Yesterday it was my pleasure to meet teachers, pupils and parents from Guildford’s Royal Grammar School and work with them at Southwood Woodland. We worked hard to open up Southwood’s main meadow, cutting invasive birch and willow, and felling trees to create a clear access track.

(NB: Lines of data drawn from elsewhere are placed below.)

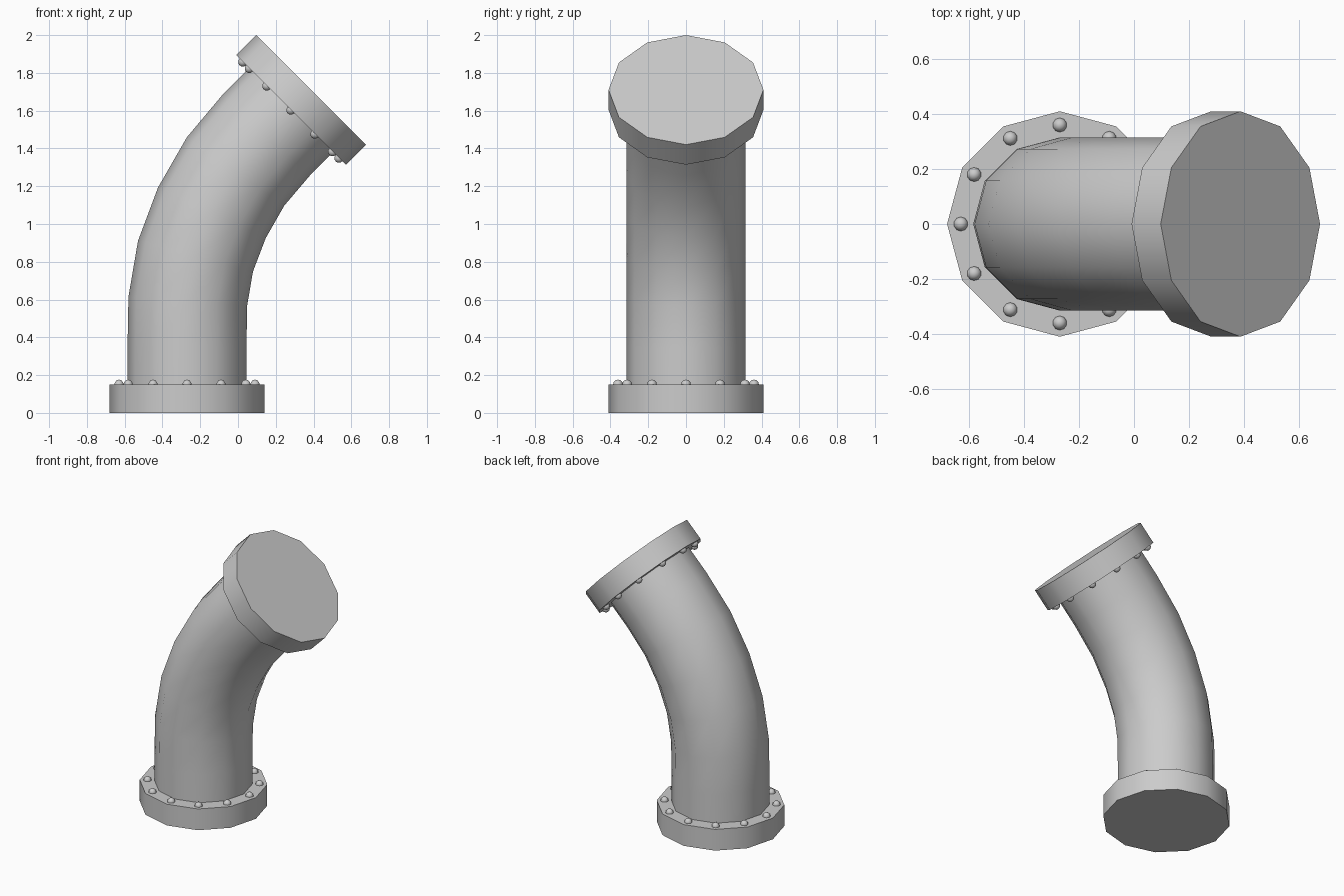
import bpy, bmesh
from math import sin, cos, pi, radians
from mathutils import Matrix, Vector

if "Cube" in bpy.data.objects:
    bpy.data.objects.remove(bpy.data.objects["Cube"])

SIDES = 12
PIPE_R, FLANGE_R, BOLT_R = 0.315, 0.41, 0.36
THICK = 0.15


def finish(bm, name):
    bmesh.ops.recalc_face_normals(bm, faces=bm.faces)
    me = bpy.data.meshes.new(name)
    bm.to_mesh(me)
    bm.free()
    ob = bpy.data.objects.new(name, me)
    bpy.context.collection.objects.link(ob)
    bpy.ops.object.select_all(action='DESELECT')
    ob.select_set(True)
    bpy.context.view_layer.objects.active = ob
    bpy.ops.object.shade_smooth_by_angle(angle=radians(40))
    return ob


def ring_points(radius, z=0.0):
    return [Vector((radius * cos(2 * pi * i / SIDES),
                    radius * sin(2 * pi * i / SIDES), z)) for i in range(SIDES)]


def loft(name, rings):
    """Skin a closed tube through a list of point rings and cap its ends."""
    bm = bmesh.new()
    loops = [[bm.verts.new(p) for p in ring] for ring in rings]
    for a, b in zip(loops, loops[1:]):
        for i in range(SIDES):
            j = (i + 1) % SIDES
            bm.faces.new((a[i], a[j], b[j], b[i]))
    bm.faces.new(loops[0][::-1])
    bm.faces.new(loops[-1])
    return finish(bm, name)


def placed(x, z, tilt):
    return Matrix.Translation((x, 0, z)) @ Matrix.Rotation(radians(tilt), 4, 'Y')


def flange(name, frame, bolt_z):
    """Solid twelve-sided disc with a circle of round bolt heads."""
    loft(name, [[frame @ p for p in ring_points(FLANGE_R, z)] for z in (0, THICK)])
    bm = bmesh.new()
    for p in ring_points(BOLT_R, bolt_z):
        bmesh.ops.create_uvsphere(bm, u_segments=10, v_segments=6, radius=0.026,
                                  matrix=frame @ Matrix.Translation(p))
    finish(bm, name + "_bolts")


# Bent pipe: centre x, z and tilt of each ring
path = [(-0.27, 0.05, 0), (-0.27, 0.345, 0.5), (-0.266, 0.59, 4.5),
        (-0.225, 0.83, 15), (-0.138, 1.06, 25), (-0.013, 1.278, 35),
        (0.15, 1.471, 43), (0.33, 1.653, 45)]
loft("bent_pipe", [[placed(*p) @ v for v in ring_points(PIPE_R)] for p in path])

# End flanges, bolts facing the pipe
flange("bottom_flange", placed(-0.27, 0, 0), THICK)
flange("top_flange", placed(0.281, 1.604, 45), 0)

Once open farmland, Southwood has succeeded to woodland over many years. Ancient oak trees mark old boundaries and hint at the more open landscape that allowed them the space to grown into magnificent trees. But much of the site is covered with more recent birch scrub. The biodiversity of such woodland is greatly enhanced by clearings, where lack of shade creates warm sheltered areas for invertebrates such as bees, butterflies and hoverflies, and encourages a variety of flowering plants to grow, providing nectar and pollen, important sources of food. Sunny areas are also great for basking reptiles, allowing them to maintain their body temperature, and the stealthy observer may be lucky enough to see slowworm and common lizard in Southwood’s clearings.
Many thanks to Ranger Stuart who kindly agreed to take a back seat and let me have a go at leading, and a huge thank you to Rebecca Rathmell and her team for all their hard work. I hope you enjoyed it as much as I did, please come again!
Casual Assistant Ranger Sarah